Checking Your Current Tyres
When considering the purchase of new tyres, you’ll first need to decide whether your current tyres are actually in need of replacement. The term “bald tyre” is rather vague, and can have different implications in various driving situations. For race usage, a bald tyre is a good thing, but on a wet road, it can cause your car to slip and slide.
Check the overall condition of the tyres’ edges and centers. If your vehicle has had an alignment and your tyres are inflated properly, tread wear should be even; if it is not, you have a problem. Issues with and camber can be fixed easily, and may not require the installation of new tyres. The more tread you have left, the longer you can get by without replacing your tyres.
If you’ve decided you need new tyres to go with your , you’ll need to take some measurements from your current set. On the sidewall of one of your tyres, you’ll notice a few things, such as usage designation, width in millimeters, aspect ratio, rim diameter, load rating, speed rating, tread wear rating and temperature rating. Ideally, you should look for a set of tyres comparable to the ones you already have.
When buying tyres, it may be helpful to separate your wishes into “needs” and “wants”. Tyres must fit your and be of the proper proportion, or else the speedometer will not read accurately. Buy tyres of the same size and type as the set you already have.
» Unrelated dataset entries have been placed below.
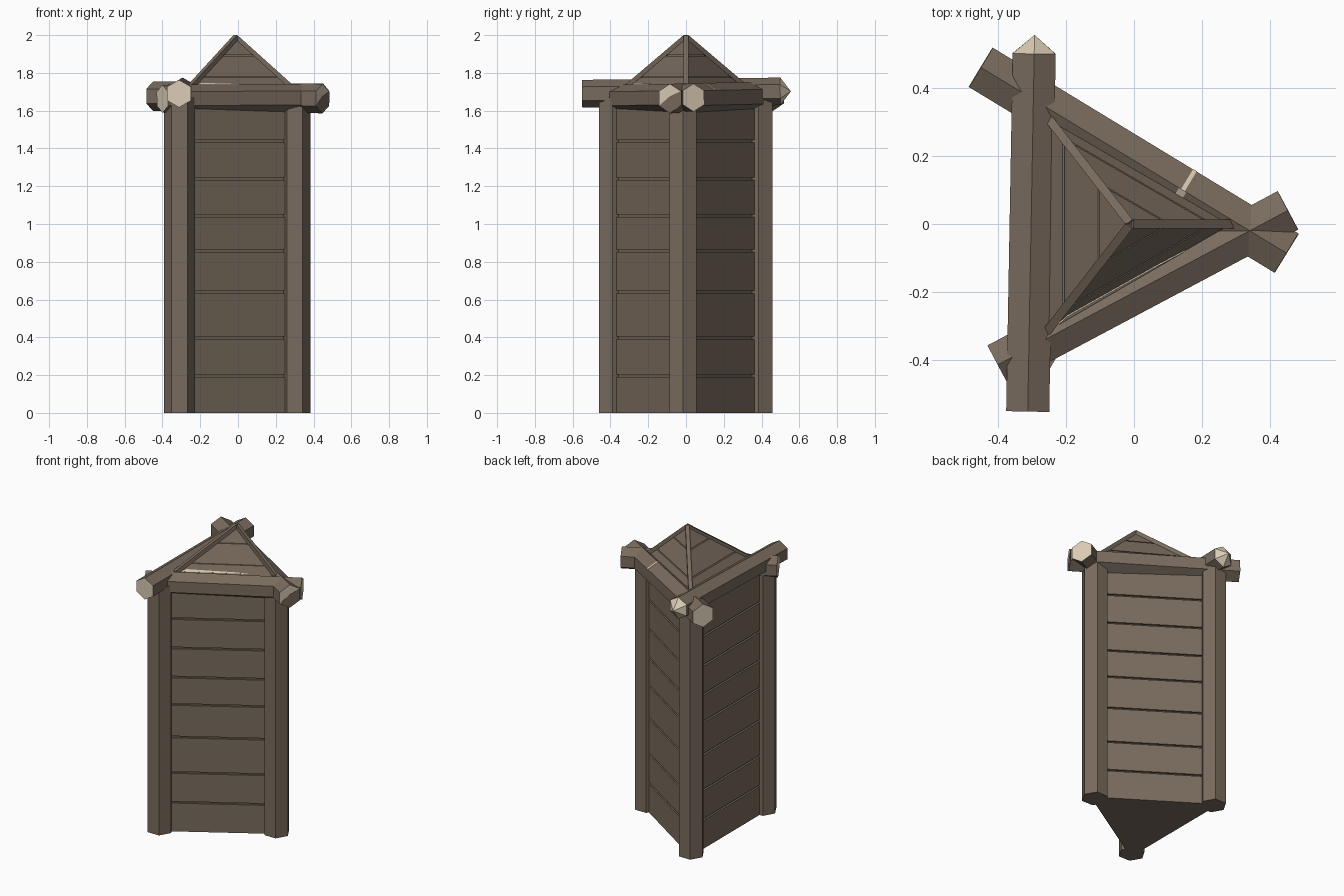
import bpy, bmesh, math
from mathutils import Vector as V

if "Cube" in bpy.data.objects:
    bpy.data.objects.remove(bpy.data.objects["Cube"])


def material(name, rgb):
    m = bpy.data.materials.new(name)
    m.diffuse_color = (*rgb, 1)
    m.use_nodes = True
    m.node_tree.nodes["Principled BSDF"].inputs["Base Color"].default_value = m.diffuse_color
    return m


BROWN = material("weathered brown wood", (0.19, 0.147, 0.11))
PALE = material("pale cut wood", (0.72, 0.61, 0.47))


def finish(name, bm, mats):
    bmesh.ops.recalc_face_normals(bm, faces=bm.faces)
    me = bpy.data.meshes.new(name)
    bm.to_mesh(me)
    bm.free()
    for m in mats:
        me.materials.append(m)
    ob = bpy.data.objects.new(name, me)
    bpy.context.collection.objects.link(ob)
    return ob


def loft(name, ring0, ring1, mats=(BROWN,), end_mat=0, tip=None):
    """Solid between two rings; the far end may rise to a point."""
    bm = bmesh.new()
    a = [bm.verts.new(p) for p in ring0]
    b = [bm.verts.new(p) for p in ring1]
    n = len(a)
    for i in range(n):
        bm.faces.new((a[i], a[(i + 1) % n], b[(i + 1) % n], b[i]))
    ends = [bm.faces.new(a)]
    if tip is None:
        ends.append(bm.faces.new(b))
    else:
        t = bm.verts.new(tip)
        ends += [bm.faces.new((b[i], b[(i + 1) % n], t)) for i in range(n)]
    for f in ends:
        f.material_index = end_mat
    return finish(name, bm, mats)


def ring(c, d, up, r, n, phase=0.0):
    side = d.cross(up).normalized()
    top = side.cross(d).normalized()
    return [c + r * (math.cos(phase + 2 * math.pi * i / n) * top
                     + math.sin(phase + 2 * math.pi * i / n) * side) for i in range(n)]


def bar(name, p0, p1, r, n=6, up=(0, 0, 1), phase=0.0, pale_ends=False, tip=0.0):
    p0, p1 = V(p0), V(p1)
    d = (p1 - p0).normalized()
    return loft(name, ring(p0, d, V(up), r, n, phase), ring(p1, d, V(up), r, n, phase),
                (BROWN, PALE), 1 if pale_ends else 0, p1 + d * tip if tip else None)


# Corner posts
corners = [V((0.30, -0.015, 0)), V((-0.31, 0.385, 0)), V((-0.31, -0.39, 0))]
for name, c in zip(("right", "back_left", "front_left"), corners):
    bar(name + "_post", c, c + V((0, 0, 1.67)), 0.083, up=(1, 0, 0))

# Plank walls: stacked triangular courses around a slightly smaller core
mid = sum(corners, V()) / 3


def tri(scale, z):
    return [mid + (c - mid) * scale + V((0, 0, z)) for c in corners]


loft("wall_core", tri(1.02, 0.004), tri(1.02, 1.70))
seams = [0, 0.197, 0.398, 0.638, 0.858, 1.043, 1.24, 1.438, 1.66]
for i in range(8):
    loft(f"wall_plank_{i + 1}", tri(1.085, seams[i] + (0.006 if i else 0)),
         tri(1.085, seams[i + 1] - 0.006))

# Crossed hexagonal top beams with pale cut ends
bar("left_beam", (-0.312, -0.55, 1.69), (-0.293, 0.5, 1.702), 0.073, pale_ends=True, tip=0.055)
bar("front_beam", (-0.40, -0.413, 1.663), (0.452, 0.04, 1.669), 0.074, pale_ends=True)
bar("back_beam", (-0.45, 0.46, 1.677), (0.447, -0.085, 1.664), 0.078, pale_ends=True)

# Broken corner on the back beam's right end, left in weathered wood
e = V((0.447, -0.085, 1.664))
d = V((0.897, -0.545, -0.013)).normalized()
hexa = ring(e + d * 0.002, d, V((0, 0, 1)), 0.077, 6)
chip = [hexa[2], hexa[3], hexa[4], hexa[5], e + V((0, 0, 0.012)) + d * 0.002]
loft("beam_end_weathering", [p - d * 0.006 for p in chip], chip)

# Three-sided plank roof
apex = V((-0.01, 0, 1.996))
base = [V((0.285, 0, 1.728)), V((-0.253, 0.312, 1.728)), V((-0.253, -0.312, 1.728))]


def roof_ring(t, drop=0.0):
    return [apex + (b - apex) * t - V((0, 0, drop)) for b in base]


loft("roof_core", roof_ring(0.99, 0.016), roof_ring(0.02, 0.016))
for i, (t0, t1) in enumerate(((0.01, 0.375), (0.395, 0.80), (0.82, 1.0))):
    loft(f"roof_plank_{i + 1}", roof_ring(t1), roof_ring(t0))

# Ridge poles
for name, b in zip(("right", "back_left", "front_left"), base):
    end = apex + (b - apex) * 1.03
    bar(name + "_ridge", apex - V((0, 0, 0.007)), end - V((0, 0, 0.004)), 0.018, 4,
        phase=math.pi / 4)


# Pale splintered wood: thin plates on the front roof edge and the back beam
def roof_point(u, t):
    return apex + (base[2].lerp(base[0], u) - apex) * t


out = (base[0] - apex).cross(base[2] - apex).normalized()
if out.z < 0:
    out = -out
edge = [roof_point(u, t) for u, t in ((0.05, 0.99), (0.75, 0.99), (0.6, 0.965), (0.08, 0.935))]
loft("roof_splinter", [p - out * 0.003 for p in edge], [p + out * 0.004 for p in edge])
bpy.data.objects["roof_splinter"].data.materials[0] = PALE

b0, b1 = V((-0.45, 0.46, 1.677)), V((0.447, -0.085, 1.664))
bd = (b1 - b0).normalized()
for name, k, ts in (("inner", 5, (0.655, 0.667)), ("outer", 0, (0.648, 0.672))):
    h = [ring(b0.lerp(b1, t), bd, V((0, 0, 1)), 0.0795, 6) for t in ts]
    # each plate covers one upper facet of the beam
    quad = [h[0][k], h[1][k], h[1][(k + 1) % 6], h[0][(k + 1) % 6]]
    axis = b0.lerp(b1, sum(ts) / 2)
    inner = [p + (axis - p) * 0.06 for p in quad]
    ob = loft("beam_splinter_" + name, inner, quad)
    ob.data.materials[0] = PALE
If you like to drive fast, consider buying Z-rated tyres, which can safely travel at speeds over 100 miles per hour.
There are other things to consider when buying new tyres. Rotation is important; in the past, tyres were rotated in an “X” configuration. Nowadays, tyres are more directional, and should only be swapped from front to back on each side. All tyres should be of the same quality and size; unbalanced tyres can have dangerous effects on steering and handling. Before mounting, the wheel and tyre package should be balanced to prevent wheel hop, and the vehicle should be given an alignment to prevent premature tread wear.